Let’s drop the unrealistic expectation of total transparency in open source
Running a large, long-running open source project like Ruby on Rails is very rewarding but can also be exhausting. The glimmers of glamour usually only sparkle around release time, but the grunt of the grind is daily.
The grind is an endless stream of bug reports, requests, demands, questions, and occasional inquisitions. To avoid getting stuck in the mud, you need to travel as a team, not solo on a lonely road. Without the backing of stable, friendly faces, you simply aren’t likely to go the distance. It’ll be thanks for the fish and adios muchachos!
A big part of this feeling is that co-chairing a popular open source project means you’re always ON in the public space. Every reply to every ticket, every comment to every discussion is fair game for dissection, scrutiny, applause, or ridicule.
Doing the work of justifying choices, presenting arguments, and collaborating on code in public is great for transparency, but also at the heart of why the work is so draining. Everyone needs a place and a time to retreat. To step out of the spotlight and loosen the guard.
We’ve embraced that need on the Ruby on Rails team through a series of contracting circles of intimacy and privacy. There’s the community at large, where all the interactions happen in public on GitHub or the mailing lists or wherever. But then there’s also a Rails Community Basecamp, a Rails Contributors Basecamp, and finally a Rails Core Basecamp.
I appreciate that the standard response from the open source gospel is that this is somehow sacrilegious. That total and complete transparency into all matters of an open source project is more important than the mental well-being of its long-term, key contributors.
I’m sympathetic to that ideal. Surely Rails would be worse off if everything happened behind closed doors, the community at-large wasn’t involved in anything, and releases just dropped from the sky. But there’s a nuanced world of grey beyond those extremes where healthy, happy people live and work.
We’ve long since accepted how pivotal our individual idiosyncrasies are to the art of programming. That much of the work in programming tools and languages reside in tickling the interface between code and our all-too human emotions. It’s well past due that we recognize the same fallibilities are present at the group-level of development, and that we find ways of working to accommodate these.
I’ve worked on Ruby on Rails for more than thirteen years now. The only way that’s been sustainable and enjoyable has been to protect my sanity and motivation in dealing with the encouragement and discouragement, judgment and praise from thousands of strangers over the years.

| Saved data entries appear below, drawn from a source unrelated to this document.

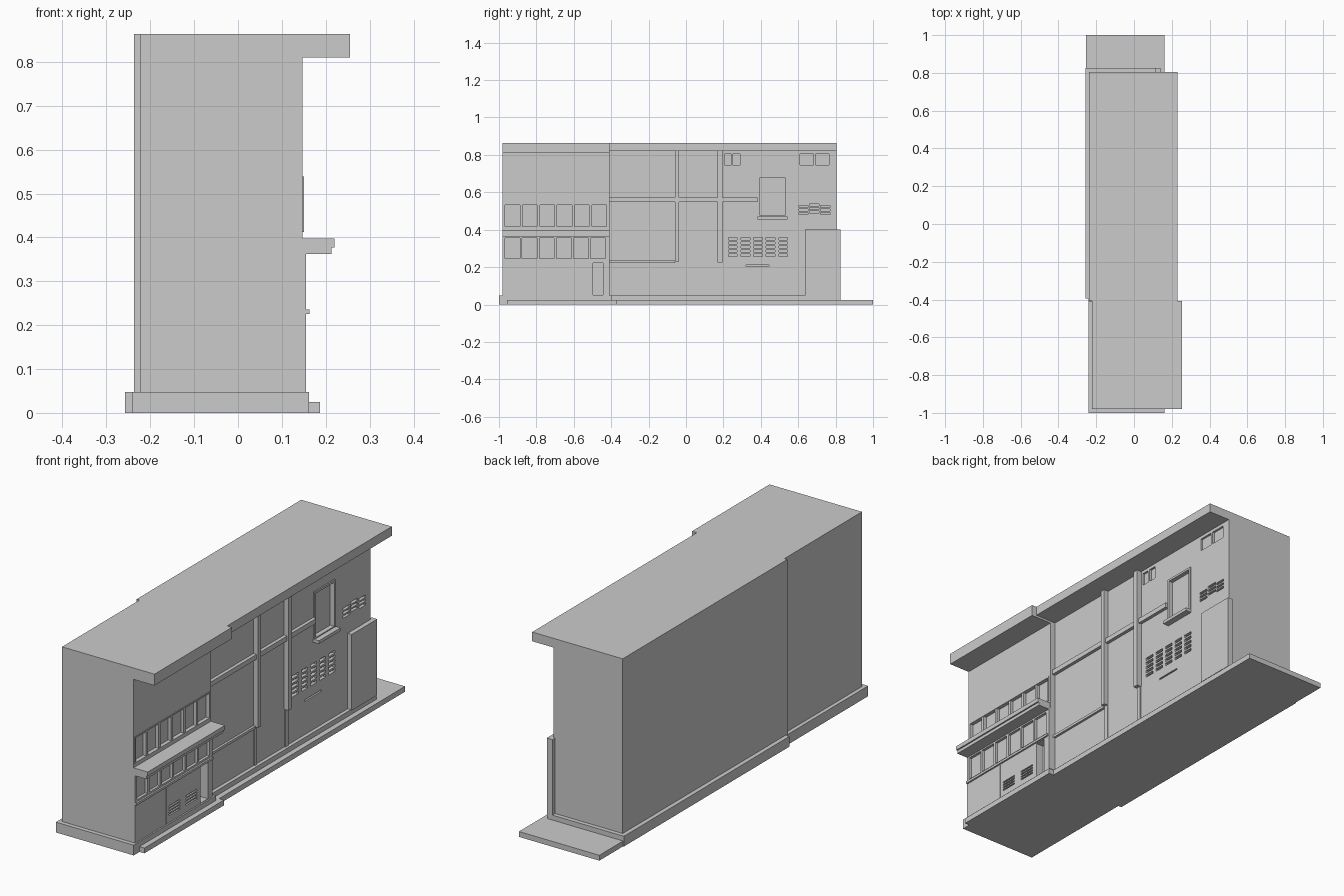
import bpy, bmesh


def add_box(bm, x0, x1, y0, y1, z0, z1):
    v = [bm.verts.new((x, y, z)) for x in (x0, x1) for y in (y0, y1) for z in (z0, z1)]
    for f in ((0, 1, 3, 2), (4, 6, 7, 5), (0, 4, 5, 1), (2, 3, 7, 6), (0, 2, 6, 4), (1, 5, 7, 3)):
        bm.faces.new([v[i] for i in f])


def boxes(name, items):
    bm = bmesh.new()
    for b in items:
        add_box(bm, *b)
    bmesh.ops.recalc_face_normals(bm, faces=bm.faces)
    me = bpy.data.meshes.new(name)
    bm.to_mesh(me)
    bm.free()
    ob = bpy.data.objects.new(name, me)
    bpy.context.collection.objects.link(ob)
    return ob


def extrude_profile(name, pts, y0, y1):
    bm = bmesh.new()
    f = bm.faces.new([bm.verts.new((x, y0, z)) for x, z in pts])
    r = bmesh.ops.extrude_face_region(bm, geom=[f])
    for v in r["geom"]:
        if isinstance(v, bmesh.types.BMVert):
            v.co.y = y1
    bmesh.ops.recalc_face_normals(bm, faces=bm.faces)
    me = bpy.data.meshes.new(name)
    bm.to_mesh(me)
    bm.free()
    ob = bpy.data.objects.new(name, me)
    bpy.context.collection.objects.link(ob)
    return ob


def cut(ob, items):
    cutter = boxes("cutter", items)
    cutter.hide_render = True
    m = ob.modifiers.new("recesses", "BOOLEAN")
    m.operation, m.solver, m.object = "DIFFERENCE", "EXACT", cutter
    bpy.context.view_layer.objects.active = ob
    bpy.ops.object.modifier_apply(modifier=m.name)
    bpy.data.objects.remove(cutter)


def frame(x0, x1, y0, y1, z0, z1, t):
    return [(x0, x1, y0, y0 + t, z0, z1), (x0, x1, y1 - t, y1, z0, z1),
            (x0, x1, y0 + t, y1 - t, z0, z0 + t), (x0, x1, y0 + t, y1 - t, z1 - t, z1)]


def panes(x0, x1, y0, y1, z0, z1, n, gap):
    w = (y1 - y0 + gap) / n
    return [(x0, x1, y0 + i * w, y0 + (i + 1) * w - gap, z0, z1) for i in range(n)]


W = 0.12    # front face of the long wing

# Foundations, side slab and front step
boxes("shop_foundation", [(-0.24, 0.162, -1.0, -0.395, 0, 0.048)])
boxes("wing_foundation", [(-0.257, 0.137, -0.395, 0.825, 0, 0.048)])
boxes("pavement_slab", [(-0.253, 0.162, -0.395, 1.0, 0, 0.025)])
boxes("front_step", [(0.15, 0.187, -0.957, -0.37, 0, 0.025)])

# Shop section with recessed windows, door and vents
shop = extrude_profile("shop_wall", [(-0.222, 0.04), (0.155, 0.04), (0.155, 0.37),
                                     (0.147, 0.37), (0.147, 0.82), (-0.222, 0.82)], -0.98, -0.408)
holes = panes(0.132, 0.2, -0.967, -0.425, 0.418, 0.533, 6, 0.014)
holes += panes(0.142, 0.2, -0.967, -0.43, 0.245, 0.355, 6, 0.012)
holes.append((0.115, 0.2, -0.497, -0.443, 0.05, 0.222))
for y in (-0.73, -0.605):
    holes += [(0.147, 0.2, y, y + 0.08, z, z + 0.007) for z in (0.08, 0.093, 0.106, 0.119)]
holes.append((0.151, 0.2, -0.751, -0.747, 0.05, 0.222))
cut(shop, holes)
boxes("shop_window_trim", frame(0.14, 0.15, -0.973, -0.419, 0.412, 0.539, 0.006))
boxes("shop_sill", [(0.145, 0.163, -0.98, -0.415, 0.225, 0.236)])
extrude_profile("shop_awning", [(0.13, 0.362), (0.213, 0.362), (0.213, 0.377), (0.22, 0.377),
                                (0.22, 0.397), (0.13, 0.397)], -0.98, -0.41)

# Long wing with vent slots and recessed windows
wing = boxes("wing_wall", [(-0.237, W, -0.41, 0.805, 0.04, 0.83)])
holes = []
for c in range(5):
    for r in range(5):
        y, z = 0.228 + c * 0.067, 0.258 + r * 0.0215
        holes.append((W - 0.015, 0.2, y, y + 0.046, z, z + 0.013))
for c in range(3):
    for r in range(3):
        y, z = 0.603 + c * 0.058, 0.482 + r * 0.018 + (0.008 if c == 1 else 0)
        holes.append((W - 0.015, 0.2, y, y + 0.05, z, z + 0.011))
holes.append((W - 0.015, 0.2, 0.32, 0.445, 0.203, 0.21))
holes.append((W - 0.015, 0.2, 0.395, 0.53, 0.475, 0.68))
holes += panes(W - 0.01, 0.2, 0.61, 0.765, 0.745, 0.805, 2, 0.01)
holes += panes(W - 0.01, 0.2, 0.205, 0.29, 0.745, 0.805, 2, 0.01)
cut(wing, holes)
boxes("wing_window_frame", frame(W - 0.005, W + 0.006, 0.385, 0.54, 0.465, 0.69, 0.01))
boxes("wing_window_sill", [(W - 0.005, W + 0.03, 0.383, 0.542, 0.455, 0.47)])

# Pillars, skirting strips and horizontal beams
boxes("wing_pillars", [(W - 0.01, 0.144, -0.058, -0.037, 0.23, 0.825),
                       (W - 0.01, 0.144, 0.168, 0.194, 0.225, 0.825)])
boxes("pillar_skirts", [(W - 0.01, W + 0.005, -0.056, -0.037, 0.045, 0.23),
                        (W - 0.01, W + 0.005, 0.17, 0.192, 0.045, 0.225)])
boxes("wing_beams", [(W - 0.01, 0.136, -0.41, -0.058, 0.548, 0.571),
                     (W - 0.01, 0.136, -0.037, 0.168, 0.548, 0.571),
                     (W - 0.01, 0.136, 0.194, 0.382, 0.548, 0.571),
                     (W - 0.01, W + 0.011, -0.41, -0.058, 0.223, 0.235)])

# Raised side panel beside the far corner
boxes("side_panel", [(W - 0.008, 0.141, 0.637, 0.825, 0.045, 0.4)])

# Flat roofs with overhanging fronts
boxes("shop_roof", [(-0.222, 0.255, -0.98, -0.408, 0.81, 0.863)])
boxes("wing_roof", [(-0.237, 0.23, -0.408, 0.805, 0.82, 0.863)])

Letting smaller groups do some of the work and shoulder some of the exhaustion in private has been a key strategy. It’s a small trade-off to complete transparency for the well-being of the most active participants. I’m not going to feel bad about that.